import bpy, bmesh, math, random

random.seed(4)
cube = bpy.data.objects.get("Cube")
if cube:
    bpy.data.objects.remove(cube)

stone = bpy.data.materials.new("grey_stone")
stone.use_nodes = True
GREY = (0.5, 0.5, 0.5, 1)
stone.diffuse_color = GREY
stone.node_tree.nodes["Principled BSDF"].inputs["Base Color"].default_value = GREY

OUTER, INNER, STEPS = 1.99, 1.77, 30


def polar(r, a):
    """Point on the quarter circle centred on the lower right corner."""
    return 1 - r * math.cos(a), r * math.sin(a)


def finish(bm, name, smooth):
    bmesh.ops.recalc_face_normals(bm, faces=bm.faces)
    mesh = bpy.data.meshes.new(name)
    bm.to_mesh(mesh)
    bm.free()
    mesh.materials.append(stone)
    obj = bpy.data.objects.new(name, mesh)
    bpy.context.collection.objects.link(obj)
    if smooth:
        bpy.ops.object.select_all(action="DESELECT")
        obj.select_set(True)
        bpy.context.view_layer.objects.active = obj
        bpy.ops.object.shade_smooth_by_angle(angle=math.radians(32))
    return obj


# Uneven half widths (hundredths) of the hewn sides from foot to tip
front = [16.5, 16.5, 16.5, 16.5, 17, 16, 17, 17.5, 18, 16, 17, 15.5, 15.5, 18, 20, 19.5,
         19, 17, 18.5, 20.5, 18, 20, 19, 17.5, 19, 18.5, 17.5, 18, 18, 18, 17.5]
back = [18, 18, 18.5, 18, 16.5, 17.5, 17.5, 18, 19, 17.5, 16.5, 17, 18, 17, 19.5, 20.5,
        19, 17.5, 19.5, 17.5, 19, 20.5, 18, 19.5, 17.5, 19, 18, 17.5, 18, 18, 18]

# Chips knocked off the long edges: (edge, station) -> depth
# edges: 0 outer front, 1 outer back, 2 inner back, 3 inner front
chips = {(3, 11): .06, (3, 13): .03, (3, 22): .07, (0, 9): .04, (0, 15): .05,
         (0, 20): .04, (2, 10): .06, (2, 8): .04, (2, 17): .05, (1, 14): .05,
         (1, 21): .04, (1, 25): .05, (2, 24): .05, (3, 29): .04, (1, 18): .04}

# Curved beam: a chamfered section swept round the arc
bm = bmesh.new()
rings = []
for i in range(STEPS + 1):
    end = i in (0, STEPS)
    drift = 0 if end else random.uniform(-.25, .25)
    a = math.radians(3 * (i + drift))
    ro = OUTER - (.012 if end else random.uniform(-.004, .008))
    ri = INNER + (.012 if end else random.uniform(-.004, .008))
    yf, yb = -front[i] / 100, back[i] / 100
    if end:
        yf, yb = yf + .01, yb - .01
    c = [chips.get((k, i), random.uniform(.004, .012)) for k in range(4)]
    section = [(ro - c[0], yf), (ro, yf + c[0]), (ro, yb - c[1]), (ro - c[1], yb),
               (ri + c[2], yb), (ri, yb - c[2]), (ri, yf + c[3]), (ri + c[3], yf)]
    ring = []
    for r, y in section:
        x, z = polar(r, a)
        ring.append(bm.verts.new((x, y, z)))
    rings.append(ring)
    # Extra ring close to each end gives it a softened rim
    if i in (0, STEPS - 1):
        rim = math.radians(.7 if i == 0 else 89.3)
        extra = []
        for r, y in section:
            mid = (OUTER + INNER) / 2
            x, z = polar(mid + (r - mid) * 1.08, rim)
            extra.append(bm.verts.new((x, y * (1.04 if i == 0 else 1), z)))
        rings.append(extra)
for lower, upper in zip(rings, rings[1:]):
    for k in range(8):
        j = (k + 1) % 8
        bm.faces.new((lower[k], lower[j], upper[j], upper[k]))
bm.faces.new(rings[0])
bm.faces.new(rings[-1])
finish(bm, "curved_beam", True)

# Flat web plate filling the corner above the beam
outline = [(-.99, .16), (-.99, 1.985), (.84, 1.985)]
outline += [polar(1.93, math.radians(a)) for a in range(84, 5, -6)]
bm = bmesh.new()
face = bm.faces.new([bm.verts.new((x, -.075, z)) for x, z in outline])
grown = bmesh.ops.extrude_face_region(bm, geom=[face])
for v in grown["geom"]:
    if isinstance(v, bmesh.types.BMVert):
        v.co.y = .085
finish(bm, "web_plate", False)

> _Work item_
Among the records above, a stretch begins at the line containing "bpy.context.view_layer.objects.active = obj" and ends at the line containing "18, 18, 17.5]". Restate that stretch word for word, and nothing else.

> _Output below_
        bpy.context.view_layer.objects.active = obj
        bpy.ops.object.shade_smooth_by_angle(angle=math.radians(32))
    return obj


# Uneven half widths (hundredths) of the hewn sides from foot to tip
front = [16.5, 16.5, 16.5, 16.5, 17, 16, 17, 17.5, 18, 16, 17, 15.5, 15.5, 18, 20, 19.5,
         19, 17, 18.5, 20.5, 18, 20, 19, 17.5, 19, 18.5, 17.5, 18, 18, 18, 17.5]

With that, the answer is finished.